### Exercise prompt
Within the entries underneath, how many lines include the string "function"? State only the number.

### Raw data
==============================
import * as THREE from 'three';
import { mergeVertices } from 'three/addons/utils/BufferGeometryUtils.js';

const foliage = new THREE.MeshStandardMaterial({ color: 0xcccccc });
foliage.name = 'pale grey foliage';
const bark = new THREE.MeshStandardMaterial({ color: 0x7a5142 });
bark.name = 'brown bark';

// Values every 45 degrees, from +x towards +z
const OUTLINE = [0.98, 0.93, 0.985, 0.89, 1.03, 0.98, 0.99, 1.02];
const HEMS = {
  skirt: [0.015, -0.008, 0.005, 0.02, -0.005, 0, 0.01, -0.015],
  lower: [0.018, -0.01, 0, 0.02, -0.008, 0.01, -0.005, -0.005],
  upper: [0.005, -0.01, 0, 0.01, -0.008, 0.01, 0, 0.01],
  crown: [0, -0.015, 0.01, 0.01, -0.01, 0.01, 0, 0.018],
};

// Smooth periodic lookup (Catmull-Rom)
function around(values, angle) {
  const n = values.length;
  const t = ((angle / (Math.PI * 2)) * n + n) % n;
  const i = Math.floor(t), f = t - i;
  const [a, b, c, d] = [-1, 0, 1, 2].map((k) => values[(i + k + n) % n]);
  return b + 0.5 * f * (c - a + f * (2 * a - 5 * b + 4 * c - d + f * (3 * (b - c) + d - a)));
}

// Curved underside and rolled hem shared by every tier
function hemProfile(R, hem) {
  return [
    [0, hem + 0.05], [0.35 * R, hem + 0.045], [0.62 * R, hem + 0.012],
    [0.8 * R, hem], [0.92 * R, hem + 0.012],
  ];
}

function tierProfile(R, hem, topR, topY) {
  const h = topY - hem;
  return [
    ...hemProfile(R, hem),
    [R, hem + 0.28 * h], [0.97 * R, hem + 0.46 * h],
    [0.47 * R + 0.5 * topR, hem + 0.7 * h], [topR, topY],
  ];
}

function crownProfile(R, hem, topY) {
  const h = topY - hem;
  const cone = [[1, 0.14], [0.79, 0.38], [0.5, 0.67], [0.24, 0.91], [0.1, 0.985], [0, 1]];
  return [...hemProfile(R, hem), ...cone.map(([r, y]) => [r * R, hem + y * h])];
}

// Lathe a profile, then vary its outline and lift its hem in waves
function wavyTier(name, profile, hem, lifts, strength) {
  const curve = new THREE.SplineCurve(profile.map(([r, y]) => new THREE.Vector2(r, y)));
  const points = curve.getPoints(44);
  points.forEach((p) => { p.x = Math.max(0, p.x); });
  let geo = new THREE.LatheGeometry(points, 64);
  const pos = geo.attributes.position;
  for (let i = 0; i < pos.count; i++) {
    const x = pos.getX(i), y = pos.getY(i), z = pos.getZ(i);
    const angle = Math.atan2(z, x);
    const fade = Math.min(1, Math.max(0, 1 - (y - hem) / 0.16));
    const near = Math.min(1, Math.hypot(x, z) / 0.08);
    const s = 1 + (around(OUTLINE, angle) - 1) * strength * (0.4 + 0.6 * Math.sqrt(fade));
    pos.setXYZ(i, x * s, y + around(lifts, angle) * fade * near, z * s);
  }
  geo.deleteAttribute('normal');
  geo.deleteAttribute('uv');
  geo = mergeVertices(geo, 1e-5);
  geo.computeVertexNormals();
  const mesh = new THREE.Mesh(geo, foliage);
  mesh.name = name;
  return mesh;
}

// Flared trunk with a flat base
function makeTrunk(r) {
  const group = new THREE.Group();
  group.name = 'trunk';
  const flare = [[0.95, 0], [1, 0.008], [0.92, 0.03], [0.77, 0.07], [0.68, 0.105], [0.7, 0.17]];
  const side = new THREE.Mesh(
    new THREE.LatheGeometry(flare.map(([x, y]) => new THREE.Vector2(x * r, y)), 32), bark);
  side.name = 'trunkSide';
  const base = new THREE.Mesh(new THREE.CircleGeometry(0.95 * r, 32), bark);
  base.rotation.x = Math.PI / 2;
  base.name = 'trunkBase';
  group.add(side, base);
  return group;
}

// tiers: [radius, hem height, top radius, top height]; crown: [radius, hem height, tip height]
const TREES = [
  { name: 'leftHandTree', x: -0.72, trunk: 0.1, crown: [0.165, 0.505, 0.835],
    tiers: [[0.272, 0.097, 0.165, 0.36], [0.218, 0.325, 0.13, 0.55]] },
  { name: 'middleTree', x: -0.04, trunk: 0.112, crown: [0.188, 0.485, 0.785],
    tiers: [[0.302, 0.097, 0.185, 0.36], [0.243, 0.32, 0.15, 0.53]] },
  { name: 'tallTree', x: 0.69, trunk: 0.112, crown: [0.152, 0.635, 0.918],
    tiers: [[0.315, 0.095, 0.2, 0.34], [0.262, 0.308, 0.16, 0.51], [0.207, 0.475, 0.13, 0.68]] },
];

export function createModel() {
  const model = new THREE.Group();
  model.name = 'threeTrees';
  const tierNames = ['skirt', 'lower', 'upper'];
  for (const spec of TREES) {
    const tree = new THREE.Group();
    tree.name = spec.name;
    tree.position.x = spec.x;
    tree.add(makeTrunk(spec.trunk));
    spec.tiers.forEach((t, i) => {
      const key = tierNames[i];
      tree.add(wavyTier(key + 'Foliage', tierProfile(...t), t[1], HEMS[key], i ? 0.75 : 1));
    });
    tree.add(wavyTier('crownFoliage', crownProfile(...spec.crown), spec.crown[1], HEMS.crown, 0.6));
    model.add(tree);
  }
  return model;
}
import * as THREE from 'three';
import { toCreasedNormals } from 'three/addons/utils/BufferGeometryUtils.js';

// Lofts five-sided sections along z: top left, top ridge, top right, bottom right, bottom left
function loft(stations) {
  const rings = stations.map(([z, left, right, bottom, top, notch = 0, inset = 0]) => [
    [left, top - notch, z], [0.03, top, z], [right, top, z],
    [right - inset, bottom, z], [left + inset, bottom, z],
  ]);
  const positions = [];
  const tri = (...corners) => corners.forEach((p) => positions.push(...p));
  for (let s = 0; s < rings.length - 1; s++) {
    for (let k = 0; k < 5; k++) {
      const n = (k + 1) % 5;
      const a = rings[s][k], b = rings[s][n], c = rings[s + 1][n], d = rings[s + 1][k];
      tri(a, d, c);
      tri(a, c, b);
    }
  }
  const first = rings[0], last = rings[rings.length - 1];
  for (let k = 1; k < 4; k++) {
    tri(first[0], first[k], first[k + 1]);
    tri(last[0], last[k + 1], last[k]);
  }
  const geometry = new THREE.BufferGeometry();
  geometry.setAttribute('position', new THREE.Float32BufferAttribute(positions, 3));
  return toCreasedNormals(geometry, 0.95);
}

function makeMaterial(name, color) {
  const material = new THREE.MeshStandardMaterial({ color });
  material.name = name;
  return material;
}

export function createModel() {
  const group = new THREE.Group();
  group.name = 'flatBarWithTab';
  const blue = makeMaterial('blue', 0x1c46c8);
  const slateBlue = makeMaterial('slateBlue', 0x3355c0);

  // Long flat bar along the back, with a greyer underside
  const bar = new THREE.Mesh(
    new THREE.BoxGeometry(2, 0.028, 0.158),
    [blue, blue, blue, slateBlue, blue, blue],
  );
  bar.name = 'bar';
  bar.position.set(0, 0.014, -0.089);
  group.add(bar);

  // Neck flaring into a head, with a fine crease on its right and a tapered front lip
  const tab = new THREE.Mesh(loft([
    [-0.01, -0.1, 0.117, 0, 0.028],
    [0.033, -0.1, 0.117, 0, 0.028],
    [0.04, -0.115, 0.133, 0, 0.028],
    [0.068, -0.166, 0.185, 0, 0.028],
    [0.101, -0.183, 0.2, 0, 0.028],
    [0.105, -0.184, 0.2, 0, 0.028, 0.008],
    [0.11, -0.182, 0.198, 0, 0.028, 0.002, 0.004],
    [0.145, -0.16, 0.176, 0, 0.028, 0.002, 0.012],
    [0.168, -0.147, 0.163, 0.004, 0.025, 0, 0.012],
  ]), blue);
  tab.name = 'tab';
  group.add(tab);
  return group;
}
==============================
### Task response
10